--- Data Enclosed Below ---

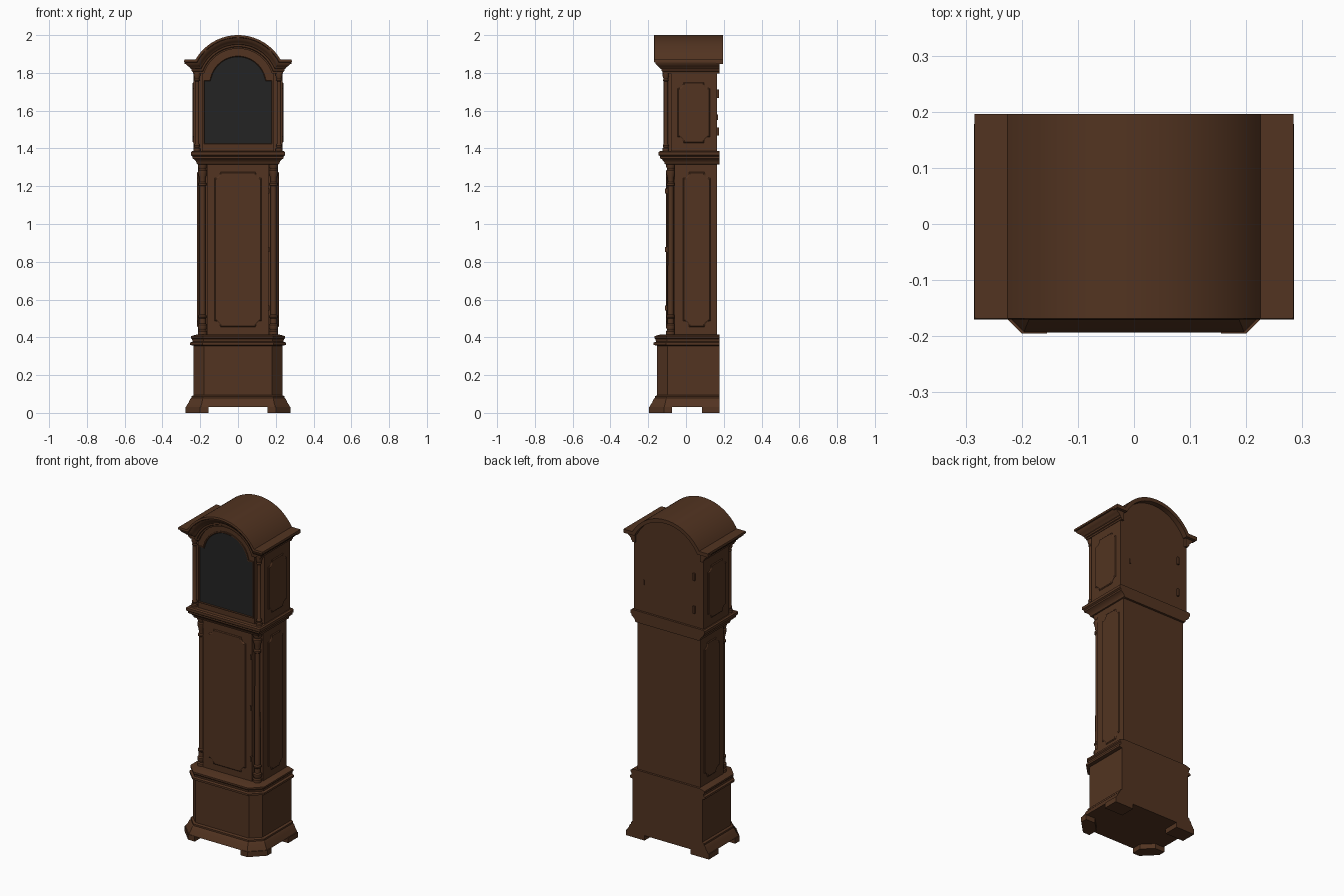
import bpy, bmesh, math

if "Cube" in bpy.data.objects:
    bpy.data.objects.remove(bpy.data.objects["Cube"])


def material(name, color):
    m = bpy.data.materials.new(name)
    m.use_nodes = True
    m.diffuse_color = color
    m.node_tree.nodes["Principled BSDF"].inputs["Base Color"].default_value = color
    return m


wood = material("dark wood", (0.085, 0.034, 0.015, 1))
glass = material("dark glass", (0.017, 0.017, 0.017, 1))
parts = []


def loft(name, rings, insets=(), inner_slot=0):
    """Skin closed rings, cap both ends, then inset the last cap."""
    bm = bmesh.new()
    loops = [[bm.verts.new(p) for p in ring] for ring in rings]
    n = len(loops[0])
    for a, b in zip(loops, loops[1:]):
        for i in range(n):
            j = (i + 1) % n
            bm.faces.new((a[i], a[j], b[j], b[i]))
    bm.faces.new(loops[0][::-1])
    cap = bm.faces.new(loops[-1])
    bmesh.ops.recalc_face_normals(bm, faces=bm.faces[:])
    for thickness, depth in insets:
        bmesh.ops.inset_individual(bm, faces=[cap], thickness=thickness, depth=depth)
    cap.material_index = inner_slot
    mesh = bpy.data.meshes.new(name)
    bm.to_mesh(mesh)
    bm.free()
    mesh.materials.append(wood)
    mesh.materials.append(glass)
    ob = bpy.data.objects.new(name, mesh)
    bpy.context.collection.objects.link(ob)
    parts.append(ob)
    return ob


def prism(name, outline, axis, start, end, **kw):
    """Extrude a 2D outline along one axis."""
    place = {"x": lambda u, v, t: (t, u, v),
             "y": lambda u, v, t: (u, t, v),
             "z": lambda u, v, t: (u, v, t)}[axis]
    return loft(name, [[place(u, v, t) for u, v in outline] for t in (start, end)], **kw)


def box(name, x0, x1, y0, y1, z0, z1):
    return prism(name, [(x0, y0), (x1, y0), (x1, y1), (x0, y1)], "z", z0, z1)


def case_stack(name, profile, w, front, back, chamfer=0):
    """Stack of rectangles, front corners optionally chamfered; profile = (projection, z)."""
    rings = []
    for p, z in profile:
        x, y = w + p, front - p
        if chamfer:
            c = chamfer + 0.586 * p
            ring = [(-x, back), (-x, y + c), (c - x, y), (x - c, y), (x, y + c), (x, back)]
        else:
            ring = [(-x, back), (-x, y), (x, y), (x, back)]
        rings.append([(u, v, z) for u, v in ring])
    return loft(name, rings)


def lathe(name, profile, x, y, sides=16):
    angles = [2 * math.pi * i / sides for i in range(sides)]
    return loft(name, [[(x + r * math.cos(a), y + r * math.sin(a), z) for a in angles]
                       for r, z in profile])


def panel_outline(u0, u1, v0, v1, r=0.032):
    """Rectangle with scooped corners."""
    pts = []
    for cu, cv, start in ((u0, v0, 90), (u1, v0, 180), (u1, v1, 270), (u0, v1, 0)):
        for i in range(6):
            a = math.radians(start - 18 * i)
            pts.append((cu + r * math.cos(a), cv + r * math.sin(a)))
    return pts


ARCH_Z, ARCH_R, EAVE_Z = 1.74, 0.26, 1.87


def arch(d, x_end, steps=32):
    """Eave, arch, eave line, moved inward by d."""
    r, z = ARCH_R - d, EAVE_Z - d
    a0 = math.asin((z - ARCH_Z) / r)
    pts = [(-x_end, z)]
    for i in range(steps + 1):
        a = math.pi - a0 - (math.pi - 2 * a0) * i / steps
        pts.append((r * math.cos(a), ARCH_Z + r * math.sin(a)))
    return pts + [(x_end, z)]


# Plinth with flared skirt and cap moulding
PLINTH = dict(w=0.235, front=-0.153, back=0.178, chamfer=0.055)
case_stack("plinth", [(0, 0.08), (0, 0.37)], **PLINTH)
case_stack("plinth_skirt", [(0.04, 0.03), (0.036, 0.04), (0.026, 0.055), (0.02, 0.07),
                            (0.012, 0.078), (0.012, 0.088), (0, 0.094)], **PLINTH)
case_stack("plinth_cap", [(0, 0.355), (0.018, 0.36), (0.018, 0.372), (0.006, 0.377),
                          (0.008, 0.39), (0.014, 0.396), (0.014, 0.406),
                          (-0.02, 0.416)], **PLINTH)

# Bracket feet
for s, side in ((1, "left"), (-1, "right")):
    front_foot = [(0.155, -0.195), (0.2, -0.195), (0.279, -0.116), (0.279, -0.075),
                  (0.215, -0.075), (0.155, -0.135)]
    prism(side + "_front_foot", [(s * x, y) for x, y in front_foot], "z", 0, 0.032)
    box(side + "_back_foot", s * 0.155, s * 0.279, 0.085, 0.178, 0, 0.032)

# Trunk with notched front corners
trunk_half = [(0.165, -0.1), (0.165, -0.06), (0.212, -0.06), (0.212, 0.165)]
prism("trunk", trunk_half + [(-x, y) for x, y in reversed(trunk_half)], "z", 0.4, 1.34)
bevel = [(0.006, 0.004)]
prism("trunk_door_panel", panel_outline(-0.125, 0.125, 0.455, 1.275), "y", -0.09, -0.102,
      insets=bevel)
for i in range(3):
    z = 0.555 + 0.31 * i
    box("trunk_hinge", 0.158, 0.168, -0.112, -0.095, z - 0.013, z + 0.013)

# Corner columns and side panels
trunk_column = [(0.024, 0.405), (0.024, 0.432), (0.018, 0.438), (0.024, 0.45), (0.024, 0.465),
                (0.018, 0.472), (0.018, 0.5), (0.022, 0.505), (0.022, 0.513), (0.016, 0.52),
                (0.015, 1.2), (0.021, 1.205), (0.021, 1.215), (0.015, 1.222), (0.017, 1.245),
                (0.024, 1.27), (0.024, 1.283), (0.018, 1.29), (0.025, 1.305), (0.025, 1.33)]
hood_column = [(0.018, 1.38), (0.018, 1.4), (0.013, 1.405), (0.016, 1.415), (0.011, 1.425),
               (0.011, 1.755), (0.015, 1.76), (0.012, 1.768), (0.018, 1.785), (0.018, 1.81)]
for s, side in ((1, "left"), (-1, "right")):
    lathe(side + "_trunk_column", trunk_column, s * 0.188, -0.081)
    lathe(side + "_hood_column", hood_column, s * 0.217, -0.107)
    prism(side + "_trunk_panel", panel_outline(-0.015, 0.13, 0.455, 1.275), "x",
          s * 0.2, s * 0.213, insets=bevel)
    prism(side + "_hood_panel", panel_outline(-0.045, 0.127, 1.43, 1.75), "x",
          s * 0.225, s * 0.236, insets=bevel)

# Moulding between trunk and hood
case_stack("hood_base_moulding", [(0, 1.315), (0.006, 1.318), (0.008, 1.328), (0.02, 1.342),
                                  (0.03, 1.348), (0.03, 1.358), (0.038, 1.364),
                                  (0.038, 1.38), (0.03, 1.386)],
           w=0.212, front=-0.107, back=0.178)

# Hood case, front frame and glazed opening
prism("hood_case", arch(0.012, 0.235) + [(0.235, 1.38), (-0.235, 1.38)], "y", -0.08, 0.165)
frame_half = [(0.23, 1.8), (0.19, 1.8), (0.19, 1.38)]
prism("hood_front_frame",
      arch(0.05, 0.23) + frame_half + [(-x, z) for x, z in reversed(frame_half)],
      "y", -0.07, -0.112)

bead, shoulder_z = 0.01, 1.765
glass_r = 0.145 + bead
a0 = math.asin((shoulder_z - ARCH_Z) / glass_r)
window = [(-0.185, 1.42), (-0.185, shoulder_z)]
for i in range(25):
    a = math.pi - a0 - (math.pi - 2 * a0) * i / 24
    window.append((glass_r * math.cos(a), ARCH_Z + glass_r * math.sin(a)))
window += [(0.185, shoulder_z), (0.185, 1.42)]
prism("hood_window", window, "y", -0.1, -0.119,
      insets=[(0.006, 0), (0.004, -0.005)], inner_slot=1)

# Arched cornice swept round the sides and front
cornice = [(0, 0.048), (0.004, 0.05), (0.012, 0.05), (0.015, 0.043), (0.024, 0.04),
           (0.034, 0.03), (0.042, 0.02), (0.046, 0.018), (0.05, 0.011), (0.06, 0.01),
           (0.063, 0.005), (0.072, 0.003), (0.072, -0.015), (0, -0.015)]
columns = []
for d, p in cornice:
    x, y = 0.235 + p, -0.12 - p
    z = EAVE_Z - d
    columns.append([(-x, 0.178, z)] + [(u, y, v) for u, v in arch(d, x)] + [(x, 0.178, z)])
loft("cornice", list(zip(*columns)))

# Roof shell
prism("roof", arch(0, 0.284) + arch(0.014, 0.284)[::-1], "y", -0.166, 0.188)
prism("roof_back_rim", arch(0, 0.284) + arch(0.022, 0.284)[::-1], "y", 0.16, 0.196)

# Back hinges and catch
for z in (1.49, 1.69):
    box("back_hinge", -0.178, -0.166, 0.16, 0.175, z - 0.022, z + 0.022)
box("back_catch", 0.163, 0.17, 0.16, 0.17, 1.55, 1.58)

# Smooth the curves, keep the edges crisp
for ob in parts:
    ob.select_set(True)
bpy.context.view_layer.objects.active = parts[0]
bpy.ops.object.shade_smooth_by_angle(angle=math.radians(30))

--- End of Enclosed Data ---

## Exercise description
Take from the material above the lines running from the one with "ob = bpy.data.objects.new(name, mesh)" through the one with "angles = [2", and repeat them exactly, with nothing else.

## Result for this task
    ob = bpy.data.objects.new(name, mesh)
    bpy.context.collection.objects.link(ob)
    parts.append(ob)
    return ob


def prism(name, outline, axis, start, end, **kw):
    """Extrude a 2D outline along one axis."""
    place = {"x": lambda u, v, t: (t, u, v),
             "y": lambda u, v, t: (u, t, v),
             "z": lambda u, v, t: (u, v, t)}[axis]
    return loft(name, [[place(u, v, t) for u, v in outline] for t in (start, end)], **kw)


def box(name, x0, x1, y0, y1, z0, z1):
    return prism(name, [(x0, y0), (x1, y0), (x1, y1), (x0, y1)], "z", z0, z1)


def case_stack(name, profile, w, front, back, chamfer=0):
    """Stack of rectangles, front corners optionally chamfered; profile = (projection, z)."""
    rings = []
    for p, z in profile:
        x, y = w + p, front - p
        if chamfer:
            c = chamfer + 0.586 * p
            ring = [(-x, back), (-x, y + c), (c - x, y), (x - c, y), (x, y + c), (x, back)]
        else:
            ring = [(-x, back), (-x, y), (x, y), (x, back)]
        rings.append([(u, v, z) for u, v in ring])
    return loft(name, rings)


def lathe(name, profile, x, y, sides=16):
    angles = [2 * math.pi * i / sides for i in range(sides)]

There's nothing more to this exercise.